▶ [WORK INSTRUCTIONS] Read through the data, and wherever a line holds the word "context", write that line out.

##### GIVEN DATA #####

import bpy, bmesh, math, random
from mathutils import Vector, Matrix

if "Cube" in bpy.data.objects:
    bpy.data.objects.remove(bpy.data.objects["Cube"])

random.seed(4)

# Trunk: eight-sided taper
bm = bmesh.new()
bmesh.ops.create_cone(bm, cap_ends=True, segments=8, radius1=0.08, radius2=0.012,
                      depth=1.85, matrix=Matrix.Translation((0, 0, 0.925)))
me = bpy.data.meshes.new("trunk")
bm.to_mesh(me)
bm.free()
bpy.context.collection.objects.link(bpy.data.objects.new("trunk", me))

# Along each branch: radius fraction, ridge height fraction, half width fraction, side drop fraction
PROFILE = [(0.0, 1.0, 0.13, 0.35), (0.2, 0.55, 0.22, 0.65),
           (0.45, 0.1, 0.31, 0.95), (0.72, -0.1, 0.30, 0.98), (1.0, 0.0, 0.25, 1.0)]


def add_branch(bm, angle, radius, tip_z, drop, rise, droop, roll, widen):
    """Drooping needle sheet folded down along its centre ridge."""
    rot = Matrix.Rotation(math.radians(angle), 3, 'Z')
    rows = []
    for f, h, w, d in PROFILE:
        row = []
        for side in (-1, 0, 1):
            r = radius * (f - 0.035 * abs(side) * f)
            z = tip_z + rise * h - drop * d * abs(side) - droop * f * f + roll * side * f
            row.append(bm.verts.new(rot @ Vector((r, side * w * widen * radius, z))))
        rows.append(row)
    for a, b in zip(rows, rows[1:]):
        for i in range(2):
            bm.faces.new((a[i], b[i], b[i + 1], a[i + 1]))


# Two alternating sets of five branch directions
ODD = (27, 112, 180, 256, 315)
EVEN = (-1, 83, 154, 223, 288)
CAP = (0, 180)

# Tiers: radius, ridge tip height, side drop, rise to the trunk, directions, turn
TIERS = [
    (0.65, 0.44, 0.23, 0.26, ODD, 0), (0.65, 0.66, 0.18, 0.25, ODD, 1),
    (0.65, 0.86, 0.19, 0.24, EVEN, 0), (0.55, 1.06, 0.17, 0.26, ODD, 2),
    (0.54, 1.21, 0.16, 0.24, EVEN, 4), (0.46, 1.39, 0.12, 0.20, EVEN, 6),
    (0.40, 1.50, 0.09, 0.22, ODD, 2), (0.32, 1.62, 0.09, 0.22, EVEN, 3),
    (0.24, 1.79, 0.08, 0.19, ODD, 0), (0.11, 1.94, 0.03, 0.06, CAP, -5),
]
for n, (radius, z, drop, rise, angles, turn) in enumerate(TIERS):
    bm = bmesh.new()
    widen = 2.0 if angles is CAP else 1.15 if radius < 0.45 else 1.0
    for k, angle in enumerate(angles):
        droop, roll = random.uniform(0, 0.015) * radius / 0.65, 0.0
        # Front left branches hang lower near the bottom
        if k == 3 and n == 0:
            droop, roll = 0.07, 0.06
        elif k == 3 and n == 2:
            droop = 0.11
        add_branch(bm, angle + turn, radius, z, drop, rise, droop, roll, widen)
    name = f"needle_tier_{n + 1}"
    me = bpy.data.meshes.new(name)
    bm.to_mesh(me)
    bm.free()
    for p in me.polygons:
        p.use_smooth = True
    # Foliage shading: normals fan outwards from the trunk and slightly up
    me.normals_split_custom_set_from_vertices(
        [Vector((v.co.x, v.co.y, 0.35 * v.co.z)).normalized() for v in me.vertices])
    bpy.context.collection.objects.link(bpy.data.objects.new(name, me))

#####
##### GIVEN DATA #####

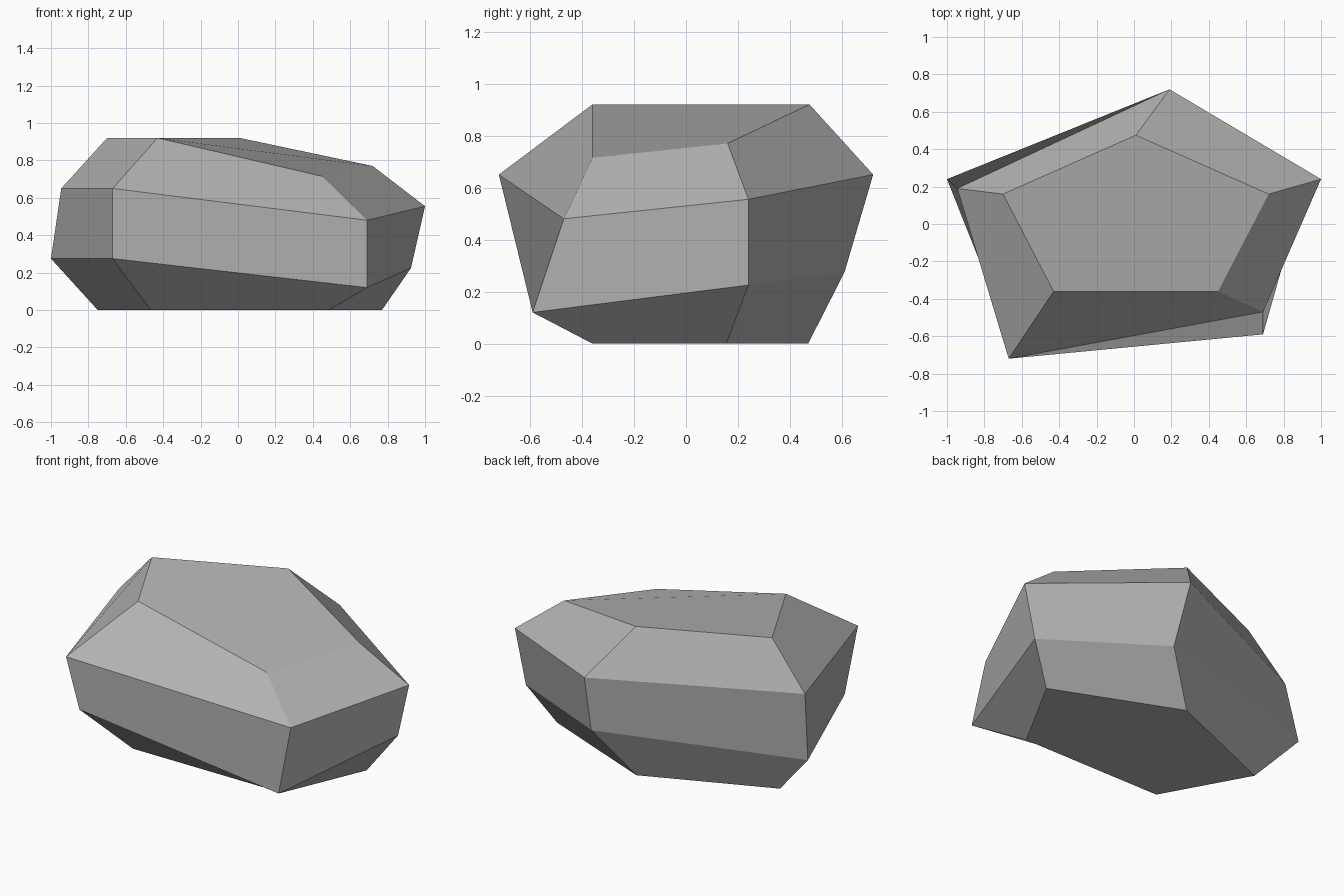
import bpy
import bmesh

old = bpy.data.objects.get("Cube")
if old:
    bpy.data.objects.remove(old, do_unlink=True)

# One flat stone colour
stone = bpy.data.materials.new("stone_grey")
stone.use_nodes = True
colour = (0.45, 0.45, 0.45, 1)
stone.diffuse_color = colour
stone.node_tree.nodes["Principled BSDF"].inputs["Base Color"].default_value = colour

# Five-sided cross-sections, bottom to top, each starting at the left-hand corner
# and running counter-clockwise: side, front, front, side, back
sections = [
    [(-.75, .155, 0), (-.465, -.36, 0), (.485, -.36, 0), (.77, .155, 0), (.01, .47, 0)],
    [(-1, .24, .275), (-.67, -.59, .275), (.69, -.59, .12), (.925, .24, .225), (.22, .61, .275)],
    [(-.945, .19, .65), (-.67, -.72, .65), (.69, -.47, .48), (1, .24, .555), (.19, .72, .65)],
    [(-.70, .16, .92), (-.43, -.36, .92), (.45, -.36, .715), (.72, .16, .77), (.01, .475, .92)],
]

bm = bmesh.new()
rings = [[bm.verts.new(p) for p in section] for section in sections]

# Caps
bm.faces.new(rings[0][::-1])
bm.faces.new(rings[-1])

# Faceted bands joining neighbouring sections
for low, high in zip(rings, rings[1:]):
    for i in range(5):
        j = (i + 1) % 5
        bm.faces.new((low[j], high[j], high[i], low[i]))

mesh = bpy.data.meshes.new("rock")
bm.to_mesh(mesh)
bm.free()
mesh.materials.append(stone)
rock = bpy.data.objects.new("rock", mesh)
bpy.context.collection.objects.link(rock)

#####
##### GIVEN DATA #####

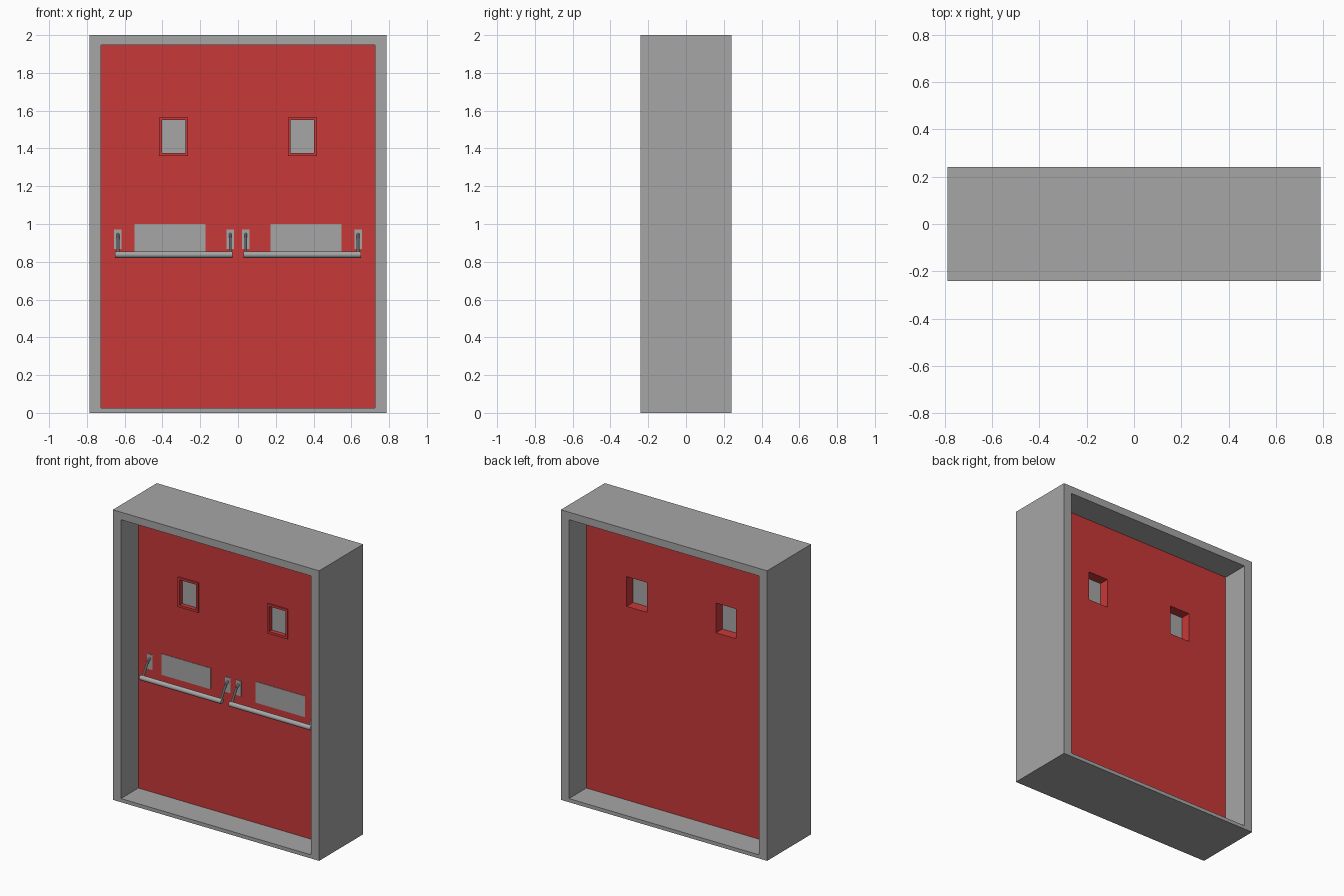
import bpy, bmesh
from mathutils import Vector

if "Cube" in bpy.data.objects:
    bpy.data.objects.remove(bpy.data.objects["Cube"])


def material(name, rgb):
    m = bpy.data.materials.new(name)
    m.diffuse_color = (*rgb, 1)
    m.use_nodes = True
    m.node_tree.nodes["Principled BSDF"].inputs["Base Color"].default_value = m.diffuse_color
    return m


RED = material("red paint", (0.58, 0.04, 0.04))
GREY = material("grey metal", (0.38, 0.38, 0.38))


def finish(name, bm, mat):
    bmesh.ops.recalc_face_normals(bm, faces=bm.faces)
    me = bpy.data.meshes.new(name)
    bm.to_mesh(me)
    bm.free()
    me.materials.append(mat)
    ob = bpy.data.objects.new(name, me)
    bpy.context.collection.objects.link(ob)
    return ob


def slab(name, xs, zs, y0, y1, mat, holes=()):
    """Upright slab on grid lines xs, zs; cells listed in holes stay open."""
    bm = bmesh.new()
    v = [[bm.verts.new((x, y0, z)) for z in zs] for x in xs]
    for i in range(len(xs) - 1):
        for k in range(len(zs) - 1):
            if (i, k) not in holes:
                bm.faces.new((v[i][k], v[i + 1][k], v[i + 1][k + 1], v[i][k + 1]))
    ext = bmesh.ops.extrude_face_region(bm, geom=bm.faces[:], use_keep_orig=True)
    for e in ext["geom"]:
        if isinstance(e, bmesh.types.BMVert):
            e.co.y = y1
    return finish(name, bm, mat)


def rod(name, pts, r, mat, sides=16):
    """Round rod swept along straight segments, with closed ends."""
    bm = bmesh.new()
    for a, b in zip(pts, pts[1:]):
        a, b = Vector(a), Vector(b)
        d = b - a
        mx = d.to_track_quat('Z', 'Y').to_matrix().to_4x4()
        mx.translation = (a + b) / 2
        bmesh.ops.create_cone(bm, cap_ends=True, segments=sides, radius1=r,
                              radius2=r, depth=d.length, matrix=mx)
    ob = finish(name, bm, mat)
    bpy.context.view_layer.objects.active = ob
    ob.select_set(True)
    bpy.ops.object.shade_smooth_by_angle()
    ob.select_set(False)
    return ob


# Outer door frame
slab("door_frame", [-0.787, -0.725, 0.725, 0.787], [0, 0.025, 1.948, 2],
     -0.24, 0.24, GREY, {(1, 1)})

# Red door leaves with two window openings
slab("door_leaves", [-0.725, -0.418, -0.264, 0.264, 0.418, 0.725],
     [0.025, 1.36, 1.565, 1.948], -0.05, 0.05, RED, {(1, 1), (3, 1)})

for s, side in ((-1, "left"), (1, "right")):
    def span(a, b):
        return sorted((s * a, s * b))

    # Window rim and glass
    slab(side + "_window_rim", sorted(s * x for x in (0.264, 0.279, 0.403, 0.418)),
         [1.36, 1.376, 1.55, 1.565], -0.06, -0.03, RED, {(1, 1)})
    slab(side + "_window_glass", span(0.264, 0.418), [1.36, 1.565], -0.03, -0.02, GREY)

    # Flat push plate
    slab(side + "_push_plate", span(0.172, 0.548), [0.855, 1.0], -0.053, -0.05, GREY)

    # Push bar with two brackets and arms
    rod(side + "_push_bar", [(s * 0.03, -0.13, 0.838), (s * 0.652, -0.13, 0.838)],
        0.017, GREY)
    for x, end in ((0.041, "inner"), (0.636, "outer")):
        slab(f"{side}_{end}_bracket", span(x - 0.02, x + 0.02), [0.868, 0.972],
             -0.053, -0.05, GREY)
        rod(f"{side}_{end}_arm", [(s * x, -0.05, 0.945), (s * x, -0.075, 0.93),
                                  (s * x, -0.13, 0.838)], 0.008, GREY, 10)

#####

▶ [EXERCISE ANSWER]
bpy.context.collection.objects.link(bpy.data.objects.new("trunk", me))
    bpy.context.collection.objects.link(bpy.data.objects.new(name, me))
bpy.context.collection.objects.link(rock)
    bpy.context.collection.objects.link(ob)
    bpy.context.view_layer.objects.active = ob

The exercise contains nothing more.